**PROBLEM DETAILS**
Drop every picture and give the entries back exactly.

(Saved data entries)
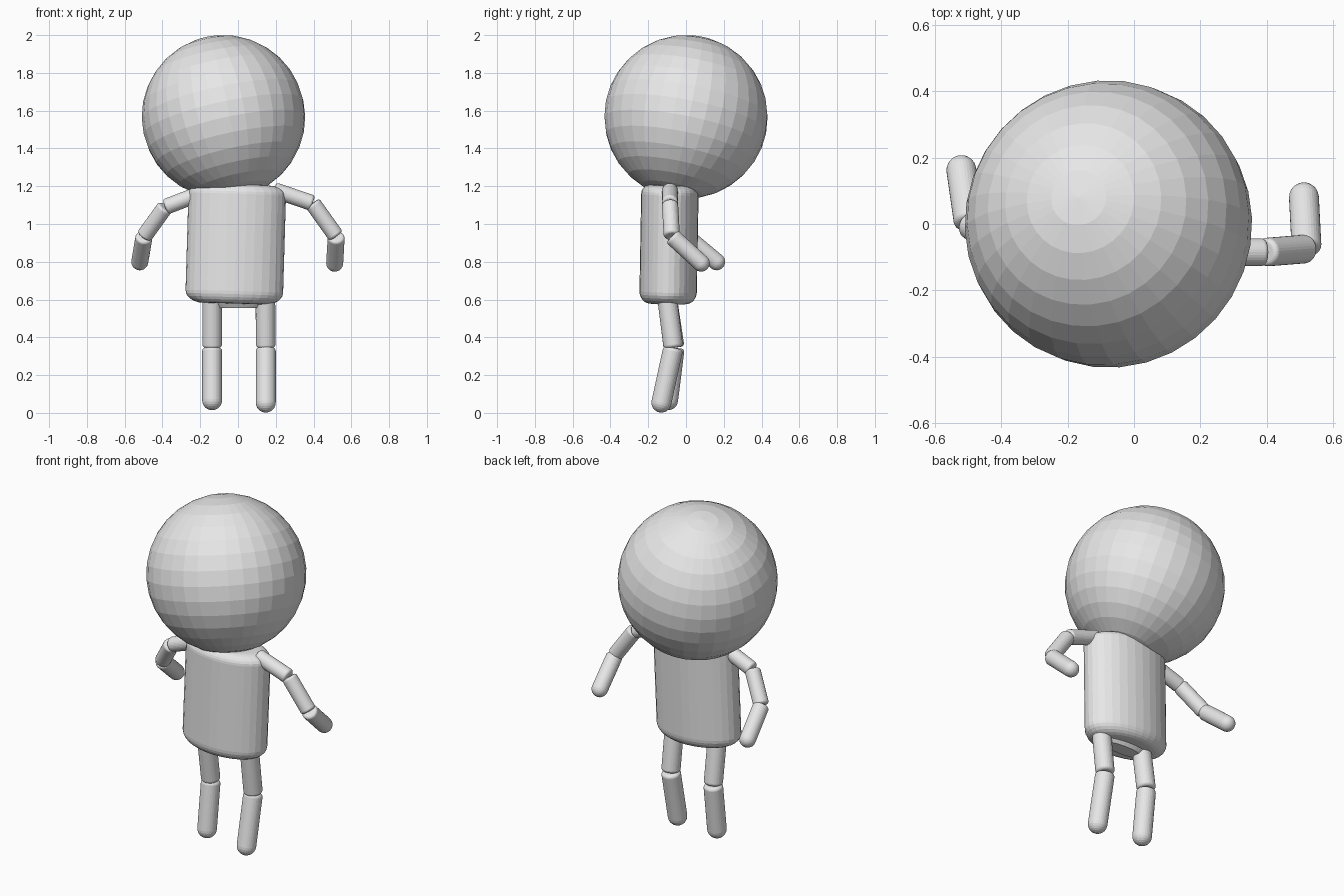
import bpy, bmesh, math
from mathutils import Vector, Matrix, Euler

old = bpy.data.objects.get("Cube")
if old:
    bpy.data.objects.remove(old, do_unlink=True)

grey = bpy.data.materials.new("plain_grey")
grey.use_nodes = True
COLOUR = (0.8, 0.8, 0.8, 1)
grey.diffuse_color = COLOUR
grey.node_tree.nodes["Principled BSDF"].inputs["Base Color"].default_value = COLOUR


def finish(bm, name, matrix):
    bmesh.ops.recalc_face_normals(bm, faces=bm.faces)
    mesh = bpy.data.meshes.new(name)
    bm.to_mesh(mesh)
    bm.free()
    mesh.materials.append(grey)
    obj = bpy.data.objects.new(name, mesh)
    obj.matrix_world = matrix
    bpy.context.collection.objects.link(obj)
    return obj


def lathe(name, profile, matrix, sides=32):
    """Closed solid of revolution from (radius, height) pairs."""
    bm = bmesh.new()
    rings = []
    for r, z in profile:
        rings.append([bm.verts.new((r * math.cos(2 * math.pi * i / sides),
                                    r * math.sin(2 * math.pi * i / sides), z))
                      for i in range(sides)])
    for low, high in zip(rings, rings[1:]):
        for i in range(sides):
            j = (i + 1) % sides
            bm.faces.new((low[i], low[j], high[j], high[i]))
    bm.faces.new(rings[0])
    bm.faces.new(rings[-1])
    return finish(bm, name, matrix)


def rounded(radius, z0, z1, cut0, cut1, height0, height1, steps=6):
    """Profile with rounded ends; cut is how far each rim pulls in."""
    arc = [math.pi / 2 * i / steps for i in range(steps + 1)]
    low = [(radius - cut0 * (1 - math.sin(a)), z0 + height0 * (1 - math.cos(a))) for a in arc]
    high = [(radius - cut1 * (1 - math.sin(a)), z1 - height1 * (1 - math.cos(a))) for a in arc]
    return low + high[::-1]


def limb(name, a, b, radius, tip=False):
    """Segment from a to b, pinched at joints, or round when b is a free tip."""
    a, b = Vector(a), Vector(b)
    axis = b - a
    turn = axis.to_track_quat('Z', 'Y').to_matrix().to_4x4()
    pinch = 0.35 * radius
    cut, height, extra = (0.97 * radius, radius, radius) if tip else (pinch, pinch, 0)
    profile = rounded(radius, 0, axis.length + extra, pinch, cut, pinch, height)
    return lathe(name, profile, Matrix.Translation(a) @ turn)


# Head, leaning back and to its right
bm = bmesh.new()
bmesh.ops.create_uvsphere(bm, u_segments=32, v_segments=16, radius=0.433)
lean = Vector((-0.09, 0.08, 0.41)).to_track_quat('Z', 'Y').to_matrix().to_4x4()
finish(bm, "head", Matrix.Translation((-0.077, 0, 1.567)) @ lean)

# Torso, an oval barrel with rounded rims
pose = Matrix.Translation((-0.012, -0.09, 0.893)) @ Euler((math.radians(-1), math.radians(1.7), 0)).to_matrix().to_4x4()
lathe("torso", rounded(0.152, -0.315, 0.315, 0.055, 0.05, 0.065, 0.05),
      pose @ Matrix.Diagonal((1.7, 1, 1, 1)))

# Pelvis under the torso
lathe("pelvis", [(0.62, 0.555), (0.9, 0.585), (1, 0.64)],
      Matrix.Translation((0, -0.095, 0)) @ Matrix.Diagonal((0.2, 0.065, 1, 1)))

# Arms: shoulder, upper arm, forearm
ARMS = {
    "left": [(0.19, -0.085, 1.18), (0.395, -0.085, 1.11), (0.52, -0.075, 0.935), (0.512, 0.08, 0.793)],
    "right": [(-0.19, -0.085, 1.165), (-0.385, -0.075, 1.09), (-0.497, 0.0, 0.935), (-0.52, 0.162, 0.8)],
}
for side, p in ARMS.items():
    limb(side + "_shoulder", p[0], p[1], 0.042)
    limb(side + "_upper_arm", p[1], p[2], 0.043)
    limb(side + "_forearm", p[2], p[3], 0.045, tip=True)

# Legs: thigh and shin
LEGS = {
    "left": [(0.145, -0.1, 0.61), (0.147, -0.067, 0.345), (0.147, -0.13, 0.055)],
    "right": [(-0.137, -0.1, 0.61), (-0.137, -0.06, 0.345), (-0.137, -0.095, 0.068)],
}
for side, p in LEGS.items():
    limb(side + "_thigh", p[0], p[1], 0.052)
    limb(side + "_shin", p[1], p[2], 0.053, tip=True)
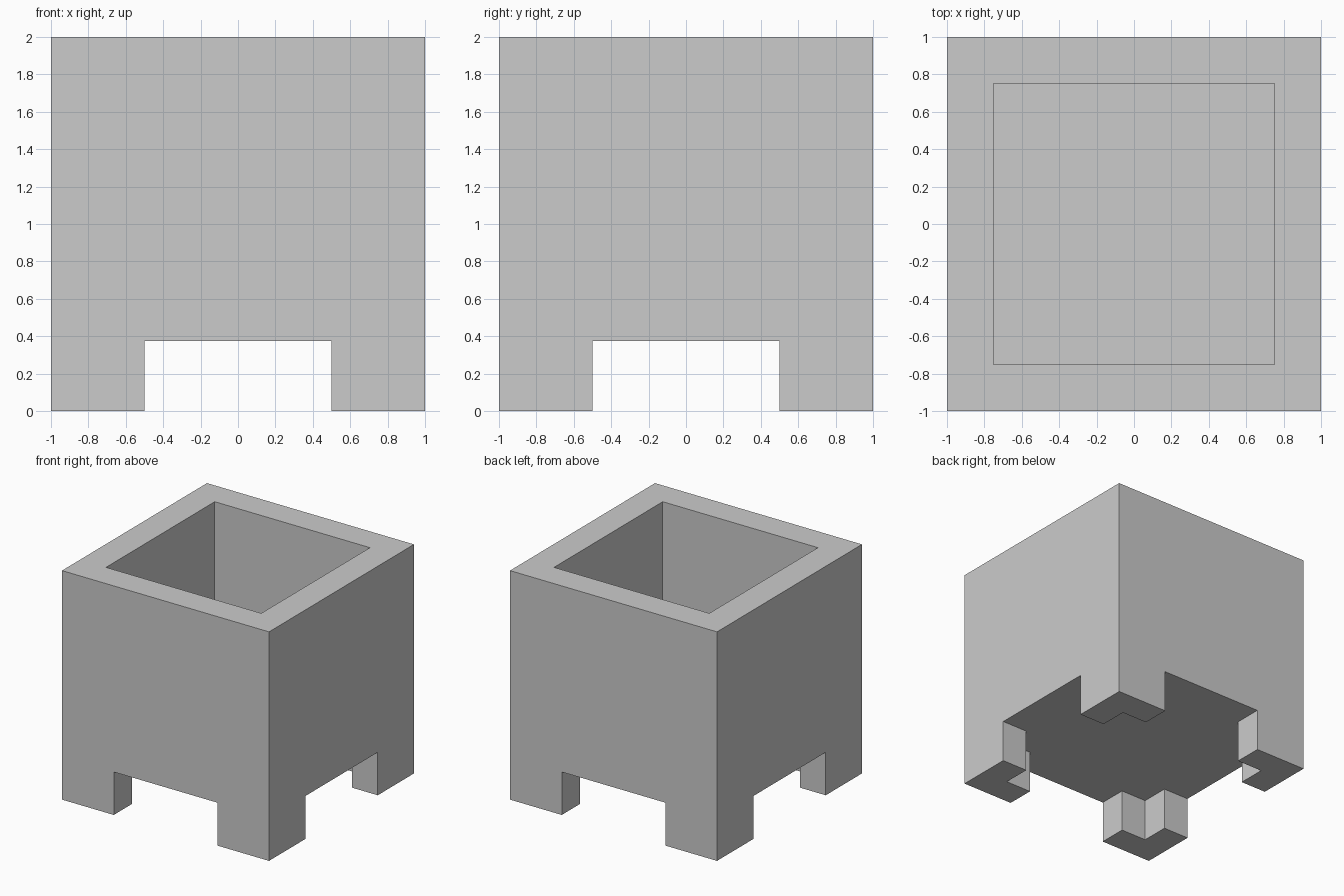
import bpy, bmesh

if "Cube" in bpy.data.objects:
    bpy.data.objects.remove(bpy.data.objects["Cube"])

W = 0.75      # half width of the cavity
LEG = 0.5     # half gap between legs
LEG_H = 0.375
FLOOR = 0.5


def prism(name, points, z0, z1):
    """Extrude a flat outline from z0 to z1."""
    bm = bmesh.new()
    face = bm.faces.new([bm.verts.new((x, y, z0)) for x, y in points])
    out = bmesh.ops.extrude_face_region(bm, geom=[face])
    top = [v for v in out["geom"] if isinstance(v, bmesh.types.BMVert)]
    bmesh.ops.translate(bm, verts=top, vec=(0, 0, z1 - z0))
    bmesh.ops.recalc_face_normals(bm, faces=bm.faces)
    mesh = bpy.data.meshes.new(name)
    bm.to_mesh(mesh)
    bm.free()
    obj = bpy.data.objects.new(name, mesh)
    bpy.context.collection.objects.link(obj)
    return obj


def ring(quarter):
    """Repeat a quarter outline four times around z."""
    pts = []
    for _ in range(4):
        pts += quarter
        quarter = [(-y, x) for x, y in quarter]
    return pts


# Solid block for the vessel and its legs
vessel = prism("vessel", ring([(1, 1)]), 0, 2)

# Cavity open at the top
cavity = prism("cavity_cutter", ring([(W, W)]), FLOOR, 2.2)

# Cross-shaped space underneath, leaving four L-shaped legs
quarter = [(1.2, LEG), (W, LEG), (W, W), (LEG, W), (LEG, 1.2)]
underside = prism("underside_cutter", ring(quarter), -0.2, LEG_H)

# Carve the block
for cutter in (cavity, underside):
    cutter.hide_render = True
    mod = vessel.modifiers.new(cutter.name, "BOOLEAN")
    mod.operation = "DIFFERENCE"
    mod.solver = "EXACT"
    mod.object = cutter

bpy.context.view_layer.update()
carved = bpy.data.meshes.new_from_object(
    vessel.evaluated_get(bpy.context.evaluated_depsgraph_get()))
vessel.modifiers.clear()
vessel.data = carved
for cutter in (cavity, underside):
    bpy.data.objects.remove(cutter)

**ANSWER SPACE**
import bpy, bmesh, math
from mathutils import Vector, Matrix, Euler

old = bpy.data.objects.get("Cube")
if old:
    bpy.data.objects.remove(old, do_unlink=True)

grey = bpy.data.materials.new("plain_grey")
grey.use_nodes = True
COLOUR = (0.8, 0.8, 0.8, 1)
grey.diffuse_color = COLOUR
grey.node_tree.nodes["Principled BSDF"].inputs["Base Color"].default_value = COLOUR


def finish(bm, name, matrix):
    bmesh.ops.recalc_face_normals(bm, faces=bm.faces)
    mesh = bpy.data.meshes.new(name)
    bm.to_mesh(mesh)
    bm.free()
    mesh.materials.append(grey)
    obj = bpy.data.objects.new(name, mesh)
    obj.matrix_world = matrix
    bpy.context.collection.objects.link(obj)
    return obj


def lathe(name, profile, matrix, sides=32):
    """Closed solid of revolution from (radius, height) pairs."""
    bm = bmesh.new()
    rings = []
    for r, z in profile:
        rings.append([bm.verts.new((r * math.cos(2 * math.pi * i / sides),
                                    r * math.sin(2 * math.pi * i / sides), z))
                      for i in range(sides)])
    for low, high in zip(rings, rings[1:]):
        for i in range(sides):
            j = (i + 1) % sides
            bm.faces.new((low[i], low[j], high[j], high[i]))
    bm.faces.new(rings[0])
    bm.faces.new(rings[-1])
    return finish(bm, name, matrix)


def rounded(radius, z0, z1, cut0, cut1, height0, height1, steps=6):
    """Profile with rounded ends; cut is how far each rim pulls in."""
    arc = [math.pi / 2 * i / steps for i in range(steps + 1)]
    low = [(radius - cut0 * (1 - math.sin(a)), z0 + height0 * (1 - math.cos(a))) for a in arc]
    high = [(radius - cut1 * (1 - math.sin(a)), z1 - height1 * (1 - math.cos(a))) for a in arc]
    return low + high[::-1]


def limb(name, a, b, radius, tip=False):
    """Segment from a to b, pinched at joints, or round when b is a free tip."""
    a, b = Vector(a), Vector(b)
    axis = b - a
    turn = axis.to_track_quat('Z', 'Y').to_matrix().to_4x4()
    pinch = 0.35 * radius
    cut, height, extra = (0.97 * radius, radius, radius) if tip else (pinch, pinch, 0)
    profile = rounded(radius, 0, axis.length + extra, pinch, cut, pinch, height)
    return lathe(name, profile, Matrix.Translation(a) @ turn)


# Head, leaning back and to its right
bm = bmesh.new()
bmesh.ops.create_uvsphere(bm, u_segments=32, v_segments=16, radius=0.433)
lean = Vector((-0.09, 0.08, 0.41)).to_track_quat('Z', 'Y').to_matrix().to_4x4()
finish(bm, "head", Matrix.Translation((-0.077, 0, 1.567)) @ lean)

# Torso, an oval barrel with rounded rims
pose = Matrix.Translation((-0.012, -0.09, 0.893)) @ Euler((math.radians(-1), math.radians(1.7), 0)).to_matrix().to_4x4()
lathe("torso", rounded(0.152, -0.315, 0.315, 0.055, 0.05, 0.065, 0.05),
      pose @ Matrix.Diagonal((1.7, 1, 1, 1)))

# Pelvis under the torso
lathe("pelvis", [(0.62, 0.555), (0.9, 0.585), (1, 0.64)],
      Matrix.Translation((0, -0.095, 0)) @ Matrix.Diagonal((0.2, 0.065, 1, 1)))

# Arms: shoulder, upper arm, forearm
ARMS = {
    "left": [(0.19, -0.085, 1.18), (0.395, -0.085, 1.11), (0.52, -0.075, 0.935), (0.512, 0.08, 0.793)],
    "right": [(-0.19, -0.085, 1.165), (-0.385, -0.075, 1.09), (-0.497, 0.0, 0.935), (-0.52, 0.162, 0.8)],
}
for side, p in ARMS.items():
    limb(side + "_shoulder", p[0], p[1], 0.042)
    limb(side + "_upper_arm", p[1], p[2], 0.043)
    limb(side + "_forearm", p[2], p[3], 0.045, tip=True)

# Legs: thigh and shin
LEGS = {
    "left": [(0.145, -0.1, 0.61), (0.147, -0.067, 0.345), (0.147, -0.13, 0.055)],
    "right": [(-0.137, -0.1, 0.61), (-0.137, -0.06, 0.345), (-0.137, -0.095, 0.068)],
}
for side, p in LEGS.items():
    limb(side + "_thigh", p[0], p[1], 0.052)
    limb(side + "_shin", p[1], p[2], 0.053, tip=True)
import bpy, bmesh

if "Cube" in bpy.data.objects:
    bpy.data.objects.remove(bpy.data.objects["Cube"])

W = 0.75      # half width of the cavity
LEG = 0.5     # half gap between legs
LEG_H = 0.375
FLOOR = 0.5


def prism(name, points, z0, z1):
    """Extrude a flat outline from z0 to z1."""
    bm = bmesh.new()
    face = bm.faces.new([bm.verts.new((x, y, z0)) for x, y in points])
    out = bmesh.ops.extrude_face_region(bm, geom=[face])
    top = [v for v in out["geom"] if isinstance(v, bmesh.types.BMVert)]
    bmesh.ops.translate(bm, verts=top, vec=(0, 0, z1 - z0))
    bmesh.ops.recalc_face_normals(bm, faces=bm.faces)
    mesh = bpy.data.meshes.new(name)
    bm.to_mesh(mesh)
    bm.free()
    obj = bpy.data.objects.new(name, mesh)
    bpy.context.collection.objects.link(obj)
    return obj


def ring(quarter):
    """Repeat a quarter outline four times around z."""
    pts = []
    for _ in range(4):
        pts += quarter
        quarter = [(-y, x) for x, y in quarter]
    return pts


# Solid block for the vessel and its legs
vessel = prism("vessel", ring([(1, 1)]), 0, 2)

# Cavity open at the top
cavity = prism("cavity_cutter", ring([(W, W)]), FLOOR, 2.2)

# Cross-shaped space underneath, leaving four L-shaped legs
quarter = [(1.2, LEG), (W, LEG), (W, W), (LEG, W), (LEG, 1.2)]
underside = prism("underside_cutter", ring(quarter), -0.2, LEG_H)

# Carve the block
for cutter in (cavity, underside):
    cutter.hide_render = True
    mod = vessel.modifiers.new(cutter.name, "BOOLEAN")
    mod.operation = "DIFFERENCE"
    mod.solver = "EXACT"
    mod.object = cutter

bpy.context.view_layer.update()
carved = bpy.data.meshes.new_from_object(
    vessel.evaluated_get(bpy.context.evaluated_depsgraph_get()))
vessel.modifiers.clear()
vessel.data = carved
for cutter in (cavity, underside):
    bpy.data.objects.remove(cutter)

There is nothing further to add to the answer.